The American Heritage rivers designation gives communities the opportunity to receive federal assistance through refocused grants and programs. No new money has been allocated for the program.

&uot;The possibilities are almost endless,&uot; Johnston said. &uot;Everything we do is indirectly tied to the river.&uot;

&uot;It’s an opportunity for funding,&uot; said Mayor Larry L. &uot;Butch&uot; Brown.

In order to join the Lower Mississippi alliance, representatives from current member cities – New Orleans, Baton Rouge and Memphis – can recommend areas to be designated to the Council on Environmental Quality, Johnston said. The chairman of the CEQ has to approve an area’s designation.

Johnston said Natchez and Adams County need the support of Mississippi’s Congressional delegation in order to take part. He said the city has asked members of the delegation not to oppose its efforts to opt in to the alliance.

The board of aldermen has already expressed its intention to try to join the alliance.

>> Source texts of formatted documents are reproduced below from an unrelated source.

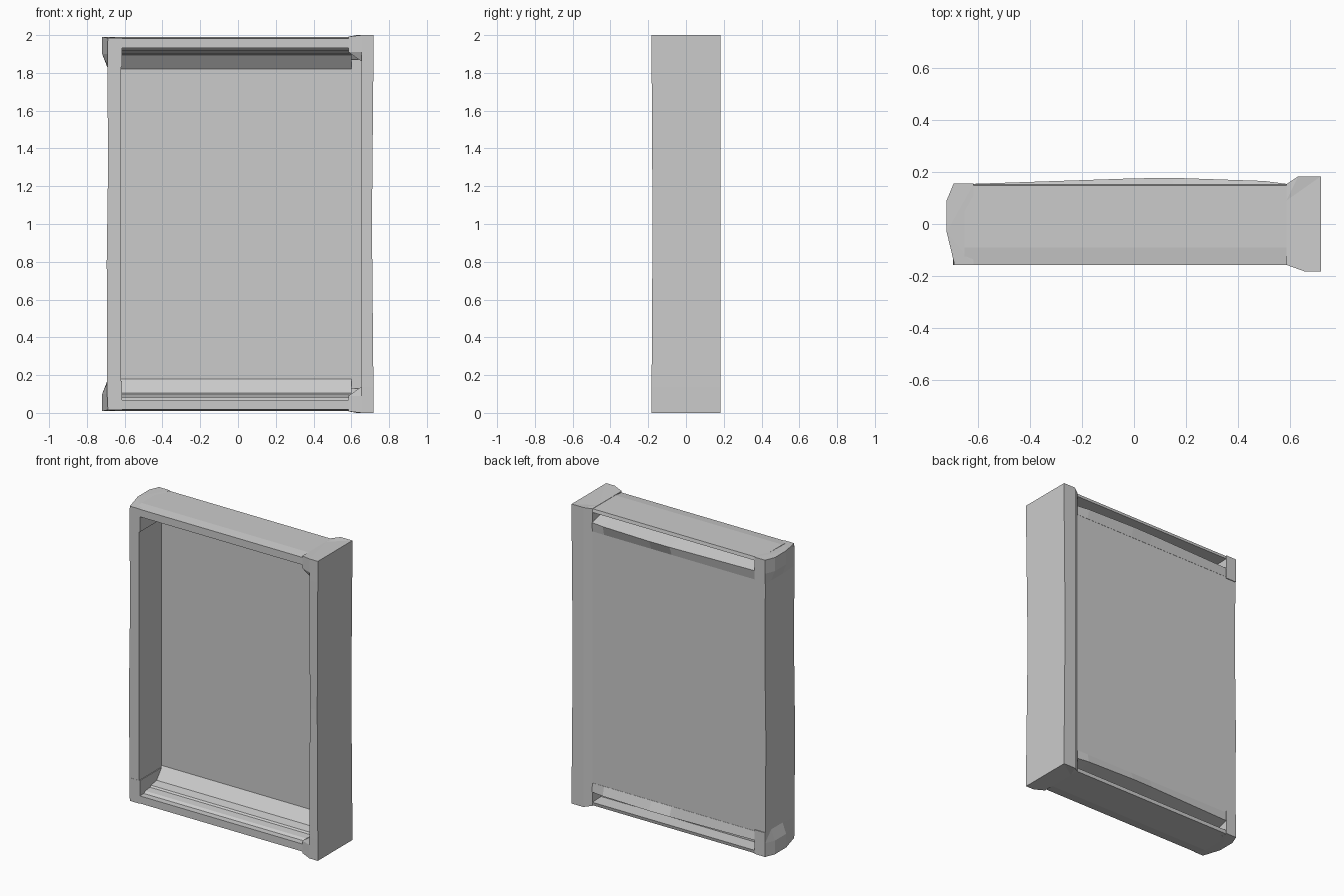
import bpy, bmesh

if "Cube" in bpy.data.objects:
    bpy.data.objects.remove(bpy.data.objects["Cube"])


def loft(name, rings):
    """Skin a closed solid through cross-section rings of equal length."""
    bm = bmesh.new()
    loops = [[bm.verts.new(p) for p in ring] for ring in rings]
    n = len(loops[0])
    for a, b in zip(loops, loops[1:]):
        for i in range(n):
            j = (i + 1) % n
            bm.faces.new((a[i], a[j], b[j], b[i]))
    caps = [bm.faces.new(loops[0]), bm.faces.new(loops[-1])]
    bmesh.ops.triangulate(bm, faces=caps)
    bmesh.ops.recalc_face_normals(bm, faces=bm.faces)
    me = bpy.data.meshes.new(name)
    bm.to_mesh(me)
    bm.free()
    ob = bpy.data.objects.new(name, me)
    bpy.context.collection.objects.link(ob)
    return ob


def flip(rings):
    """Mirror rings top to bottom about mid height."""
    return [[(x, y, 2 - z) for x, y, z in r] for r in rings]


def both(name, rings):
    loft("top_" + name, rings)
    loft("bottom_" + name, flip(rings))


def box(x0, x1, y0, y1, z):
    return [(x0, y0, z), (x1, y0, z), (x1, y1, z), (x0, y1, z)]


# Thick back panel, flush with the rear of the left post
loft("back_panel", [box(-0.65, 0.67, 0.08, 0.15, z) for z in (0.13, 1.87)])

# Left post, slightly bowed on its outer side
loft("left_post", [box(x, -0.62, -0.157, 0.15, z)
                   for z, x in ((0.03, -0.692), (0.8, -0.695), (1.3, -0.688), (1.97, -0.692))])


# Rails: moulded profile with a rear groove, lip bulging at mid span
def rail_ring(x, lip):
    prof = [(-0.157, 1.982), (-0.09, 1.99), (0.148, 1.99), (0.153, 1.968),
            (0.06, 1.965), (0.06, 1.925), (lip, 1.90), (0.151, 1.84), (0.08, 1.82),
            (0.02, 1.895), (-0.04, 1.905), (-0.05, 1.915), (-0.10, 1.92),
            (-0.115, 1.932), (-0.157, 1.932)]
    return [(x, y, z) for y, z in prof]


both("rail", [rail_ring(x, l) for x, l in
              ((-0.65, 0.153), (0.0, 0.175), (0.15, 0.177), (0.5, 0.165), (0.6, 0.152))])


# Left corner blocks, chamfered and flaring out from the post
def corner_ring(out, z, drop):
    return [(-0.615, -0.158, z - drop), (-0.688, -0.158, z - drop), (-0.692 - out, -0.03, z),
            (-0.692 - out, 0.09, z), (-0.692, 0.155, z), (-0.615, 0.155, z)]


both("left_corner", [corner_ring(0.0, 1.83, 0), corner_ring(0.027, 1.90, 0),
                     corner_ring(0.027, 1.991, 0.007)])


# Right post: wide slab with slanted rear flange and corner gussets
def post_ring(z, inner, out, y, drop):
    return [(0.655, -y, z), (out, -y, z), (out, 0.183, z), (0.63, 0.183, z),
            (0.585, 0.153, z - drop), (0.585, 0.13, z - drop),
            (inner, 0.09, z - drop), (inner, -0.157, z - drop)]


upper = [post_ring(1.86, 0.655, 0.717, 0.182, 0),
         post_ring(1.91, 0.585, 0.717, 0.182, 0),
         post_ring(2.0, 0.585, 0.717, 0.182, 0.008)]
middle = [post_ring(1.0, 0.655, 0.709, 0.177, 0)]
loft("right_post", flip(upper)[::-1] + middle + upper)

The county, however, has not made a decision, said Supervisor Virginia Salmon.

&uot;Some (supervisors) need to learn more about it,&uot; Salmon said.

&uot;If we’re a member or part of that alliance, it opens doors to federal grants,&uot; said Mayor Larry L. &uot;Butch&uot; Brown.

One project Brown hopes could get funding is riverfront development.

The U.S. Army Corps of Engineers is already working on a bank stabilization project which would reclaim Water Street along the river.

City officials hope to turn the one-mile property into a riverside park.